> **AIM OF THE EXERCISE**
Across the entries, how many lines have the string "return" in them? Reply with only a number.

> **SUPPLIED INFORMATION**

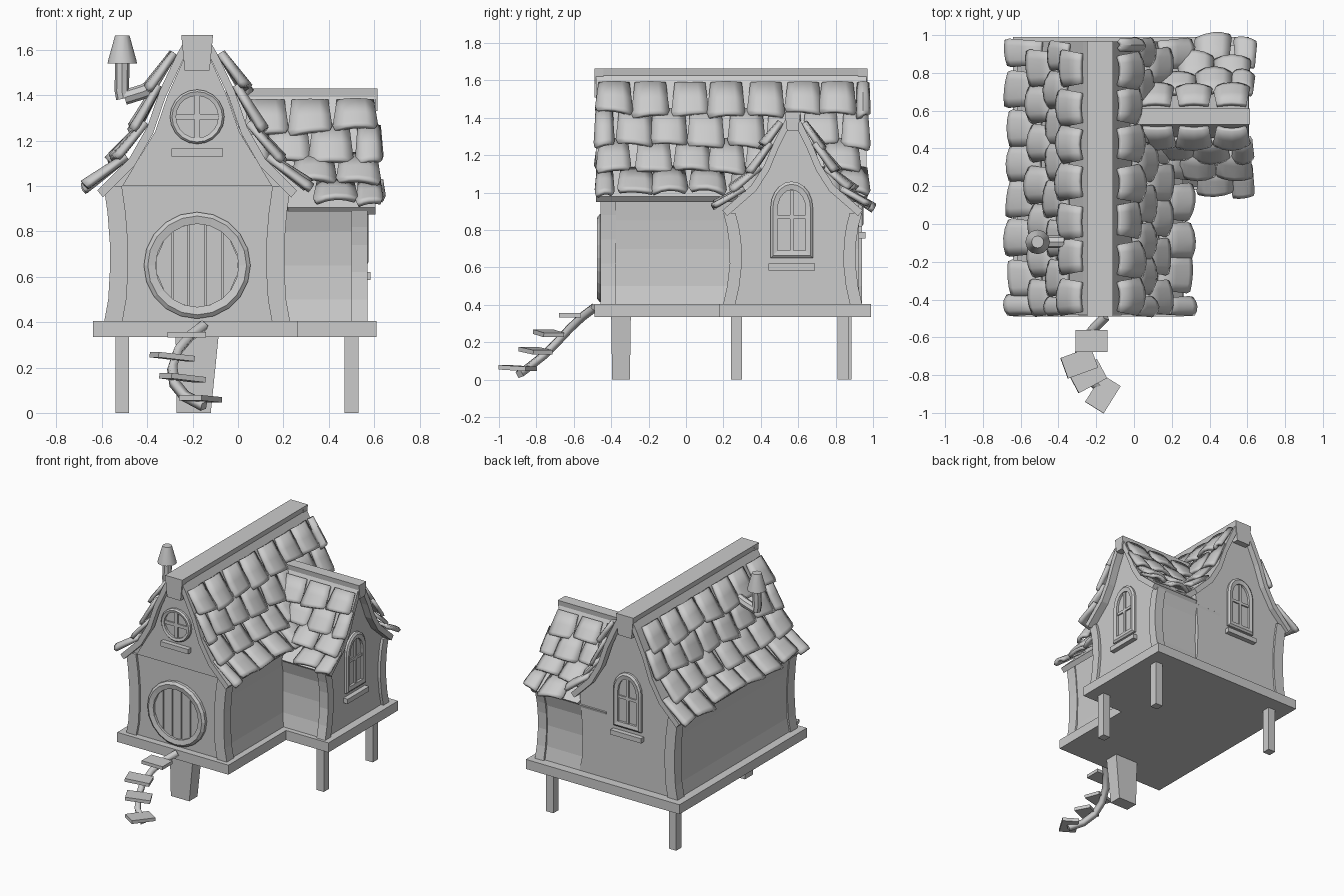
import bpy, bmesh, random
from math import sin, cos, pi, radians
from mathutils import Matrix, Vector

if "Cube" in bpy.data.objects:
    bpy.data.objects.remove(bpy.data.objects["Cube"])
random.seed(4)
CX, WY = -0.18, 0.57          # centre lines of main house and side wing


def finish(name, bm, smooth=None):
    bmesh.ops.recalc_face_normals(bm, faces=bm.faces)
    me = bpy.data.meshes.new(name)
    bm.to_mesh(me)
    bm.free()
    if smooth:
        me.shade_smooth()
        me.set_sharp_from_angle(angle=radians(smooth))
    ob = bpy.data.objects.new(name, me)
    bpy.context.collection.objects.link(ob)
    return ob


def facing(x, y, z, yaw):     # local x = right, y = up, z = outward
    return (Matrix.Translation((x, y, z)) @ Matrix.Rotation(radians(yaw), 4, 'Z')
            @ Matrix.Rotation(pi / 2, 4, 'X'))


def loft(name, loops, m, caps=True, smooth=None):
    bm = bmesh.new()
    rings = [[bm.verts.new(m @ Vector(p)) for p in lp] for lp in loops]
    n = len(rings[0])
    for a, b in zip(rings, rings[1:]):
        for i in range(n):
            bm.faces.new((a[i], a[(i + 1) % n], b[(i + 1) % n], b[i]))
    if caps:
        bm.faces.new(rings[0])
        bm.faces.new(rings[-1])
    return finish(name, bm, smooth)


def prism(name, pts, m, z0, z1):
    return loft(name, [[(x, y, z) for x, y in pts] for z in (z0, z1)], m)


def rect(x0, x1, y0, y1):
    return [(x0, y0), (x1, y0), (x1, y1), (x0, y1)]


def sym(half):                # right half profile, bottom to top -> closed outline
    return half + [(-x, y) for x, y in reversed(half)]


def frame(name, outer, inner, m, d):
    mid = [((a + 2 * c) / 3, (b + 2 * e) / 3) for (a, b), (c, e) in zip(inner, outer)]
    lift = lambda pts, z: [(x, y, z) for x, y in pts]
    loft(name, [lift(outer, -.02), lift(outer, d * .6), lift(mid, d), lift(inner, d * .8),
                lift(inner, -.02)], m, caps=False)


def tube(name, pts, r, res, smooth=None):
    cu = bpy.data.curves.new(name, 'CURVE')
    cu.dimensions, cu.bevel_depth, cu.bevel_resolution, cu.use_fill_caps = '3D', r, res, True
    sp = cu.splines.new('POLY')
    sp.points.add(len(pts) - 1)
    for p, c in zip(sp.points, pts):
        p.co = (*c, 1)
    tmp = bpy.data.objects.new(name + "_path", cu)
    bm = bmesh.new()
    bpy.context.collection.objects.link(tmp)
    bpy.context.view_layer.update()
    bm.from_mesh(tmp.to_mesh())
    bpy.data.objects.remove(tmp)
    finish(name, bm, smooth)


MAIN, WING, FLAT = facing(CX, 0, 0, 0), facing(0, WY, 0, 90), Matrix.Identity(4)

# platform and legs
prism("platform", [(-.64, -.49), (.265, -.49), (.265, .18), (.61, .18), (.61, .99), (-.64, .99)],
      FLAT, .335, .405)
for name, x, y in (("leg_wing_front", .5, .27), ("leg_back_right", .5, .84), ("leg_back_left", -.51, .855)):
    prism(name, rect(x - .03, x + .03, y - .03, y + .03), FLAT, 0, .345)
loft("leg_front", [[(x, y, 0) for x, y in rect(-.27, -.12, -.395, -.3)],
                   [(x, y, .345) for x, y in rect(-.275, -.085, -.4, -.295)]], FLAT)

# bodies with pinched walls and swept gables
gable = [(.40, 1.0), (.27, 1.10), (.185, 1.24), (.13, 1.40), (.05, 1.58)]
prism("main_body", sym([(.40, .40), (.38, .5), (.375, .7), (.385, .85)] + gable), MAIN, -.925, .44)
prism("front_gable_panel", sym([(.33, 1.0)] + gable[1:]), MAIN, .40, .45)
prism("wing_body", sym([(.355, .40), (.335, .5), (.325, .65), (.335, .8), (.36, .89), (.2, 1.02),
                        (.125, 1.13), (.075, 1.26), (.025, 1.37)]), WING, 0, .55)


# curved corner posts
def post(name, prof, w, s, m, z0, z1):
    prism(name, [(s * x, z) for x, z in prof] + [(s * (x - w), z) for x, z in reversed(prof)], m, z0, z1)


MP = [(.41, .40), (.392, .5), (.385, .62), (.385, .75), (.395, .88), (.412, 1.0)]
WP = [(.372, .40), (.35, .5), (.336, .62), (.34, .74), (.352, .82), (.37, .89)]
for s, tag in ((-1, "left"), (1, "right")):
    post("front_post_" + tag, MP, .08, s, MAIN, .375, .457)
    post("wing_post_" + tag, WP, .065, s, WING, .50, .57)
post("back_post_left", MP, .08, -1, MAIN, -.94, -.86)

# roof decks
MR = [(.05, 1.65), (.09, 1.58), (.165, 1.42), (.22, 1.26), (.30, 1.12), (.44, .98)]
WR = [(.025, 1.42), (.05, 1.37), (.10, 1.27), (.15, 1.15), (.22, 1.04), (.375, .905)]


def main_d(z):                # half width of main roof at height z
    for (d0, z0), (d1, z1) in zip(MR, MR[1:]):
        if z >= z1:
            return d0 + (d1 - d0) * (z0 - z) / (z0 - z1)
    return MR[-1][0]


def deck(name, prof, s, m, z0, z1):
    return prism(name, [(s * d, z) for d, z in prof] +
                 [(s * (d - .025), z - .03) for d, z in reversed(prof)], m, z0, z1)


for s, tag in ((-1, "a"), (1, "b")):
    deck("main_roof_deck_" + tag, MR, s, MAIN, -.965, .48)
    for v in deck("wing_roof_deck_" + tag, WR, s, WING, 0, .605).data.vertices:
        if v.co.x < .3:
            v.co.x = CX + main_d(v.co.z) - .04


# shingles
def along(prof, s):
    for i, (a, b) in enumerate(zip(prof, prof[1:])):
        a, b = Vector(a), Vector(b)
        n = (b - a).length
        if s <= n or i == len(prof) - 2:
            return a + (b - a) * (s / n)
        s -= n


def shingles(name, prof, rows, lo, hi, pitch, place, keep):
    bm = bmesh.new()
    total = sum((Vector(b) - Vector(a)).length for a, b in zip(prof, prof[1:]))
    step = total / rows
    for r in range(rows):
        for i in range(int((hi - lo) / pitch) + 2):
            a = lo + (i - .5 * (r % 2)) * pitch + random.uniform(-.015, .015)
            b = min(a + pitch, hi + random.uniform(0, .02))
            a = max(a, lo - random.uniform(0, .015))
            if b - a < .06:
                continue
            top = along(prof, max(0, r * step - .02))
            bot = along(prof, (r + 1) * step + random.uniform(.005, .035))
            mid, w = (a + b) / 2, (b - a) / 2
            if not keep(mid, (top.y + bot.y) / 2):
                continue
            t = bot - top
            n = Vector((-t.y, t.x)).normalized()
            tilt, arch = random.uniform(-.07, .07), random.uniform(.012, .034)
            lift = random.uniform(.022, .035)
            grid = []
            for v in (0, .5, .88, 1):
                row = []
                for u in (-1, -.5, 0, .5, 1):
                    wid = w * (.8 + .2 * v) * (.88 if v == 1 else 1)
                    p = top + t * (v + tilt * u * v) + n * (.008 + lift * v + arch * (1 - u * u) * (.5 + .5 * v))
                    row.append(bm.verts.new(place(p.x, p.y, mid + u * wid)))
                grid.append(row)
            for p, q in zip(grid, grid[1:]):
                for k in range(4):
                    bm.faces.new((p[k], p[k + 1], q[k + 1], q[k]))
    mod = finish(name, bm, 35).modifiers.new("thickness", 'SOLIDIFY')
    mod.thickness, mod.offset = .024, 0


for s, tag in ((-1, "a"), (1, "b")):
    shingles("main_shingles_" + tag, MR[1:], 4, -.48, .97, .2,
             lambda d, z, a: (CX + s * d, a, z), lambda a, z: True)
    shingles("wing_shingles_" + tag, WR[1:], 4, .03, .63, .195,
             lambda d, z, a: (a, WY + s * d, z), lambda a, z: a > CX + main_d(z) - .02)

# ridge beams with keystone ends
prism("main_ridge", sym([(.06, 1.60), (.07, 1.665)]), MAIN, -.965, .485)
prism("wing_ridge", sym([(.038, 1.39), (.042, 1.43)]), WING, .01, .612)
for name, z0, z1 in (("front_keystone", .44, .49), ("back_keystone", -.97, -.92)):
    prism(name, sym([(.055, 1.51), (.07, 1.665)]), MAIN, z0, z1)
prism("wing_keystone", sym([(.03, 1.33), (.042, 1.43)]), WING, .565, .615)


# round door
def circle(r, n):
    return [(r * cos(2 * pi * i / n), r * sin(2 * pi * i / n)) for i in range(n)]


door = facing(CX, -.44, .65, 0)
frame("door_frame", circle(.235, 20), circle(.183, 20), door, .035)
prism("door_backing", circle(.186, 20), door, -.01, .004)
for i in range(5):
    x0, x1 = -.183 + .0732 * i + .003, -.183 + .0732 * (i + 1) - .003
    h = [(max(0, .183 ** 2 - x * x)) ** .5 for x in (x0, (x0 + x1) / 2, x1)]
    xs = (x0, (x0 + x1) / 2, x1)
    prism("door_plank_%d" % i, [(x, -y) for x, y in zip(xs, h)] + [(x, y) for x, y in zip(xs[::-1], h[::-1])],
          door, 0, .012)

# round gable window
rw = facing(CX, -.45, 1.305, 0)
frame("round_window_frame", circle(.12, 20), circle(.093, 20), rw, .025)
prism("round_window_pane", circle(.095, 20), rw, -.01, .003)
prism("round_window_bar_v", rect(-.012, .012, -.094, .094), rw, 0, .014)
prism("round_window_bar_h", rect(-.094, .094, -.012, .012), rw, 0, .013)
prism("round_window_sill", rect(-.113, .113, -.175, -.14), rw, -.02, .035)


# arched windows
def arch(w, y0, spring, top):
    return [(w, y0)] + [(w * cos(pi * i / 10), spring + (top - spring) * sin(pi * i / 10))
                        for i in range(11)] + [(-w, y0)]


for tag, m in (("wing", facing(.55, WY - .005, .65, 90)), ("back", facing(CX, .925, .82, 180))):
    frame(tag + "_window_frame", arch(.113, 0, .27, .41), arch(.075, .04, .26, .365), m, .025)
    prism(tag + "_window_pane", arch(.078, .03, .26, .368), m, -.01, .003)
    prism(tag + "_window_bar_v", rect(-.01, .01, .03, .362), m, 0, .014)
    prism(tag + "_window_bar_h", rect(-.077, .077, .21, .23), m, 0, .013)
    prism(tag + "_window_sill", rect(-.125, .125, -.065, -.03), m, -.02, .035)

# bent stovepipe with cone cap
tube("stovepipe", [(-.36, -.095, 1.44), (-.42, -.095, 1.415), (-.50, -.095, 1.39)], .033, 2, 40)
tube("stovepipe_upright", [(-.505, -.095, 1.385), (-.512, -.095, 1.42), (-.51, -.095, 1.56)], .032, 2, 40)
loft("stovepipe_cap", [[(x - .51, y - .095, z) for x, y in circle(r, 12)]
                       for r, z in ((.03, 1.545), (.065, 1.54), (.062, 1.555), (.032, 1.663))], FLAT, smooth=40)

# curved stair
tube("stair_stringer", [(-.15, -.49, .385), (-.21, -.55, .34), (-.265, -.62, .275), (-.29, -.69, .20),
                        (-.28, -.76, .13), (-.235, -.83, .075), (-.15, -.89, .03)], .026, 0)
for i, (x, y, z, yaw, roll) in enumerate(((-.225, -.62, .345, 0, 0), (-.29, -.735, .248, 20, 6),
                                          (-.245, -.805, .155, 28, 6), (-.165, -.9, .062, 58, 3))):
    m = (Matrix.Translation((x, y, z)) @ Matrix.Rotation(radians(yaw), 4, 'Z')
         @ Matrix.Rotation(radians(roll), 4, 'Y'))
    prism("stair_step_%d" % i, rect(-.085, .085, -.058, .058), m, -.012, .012)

> **EXPECTED ANSWER**
12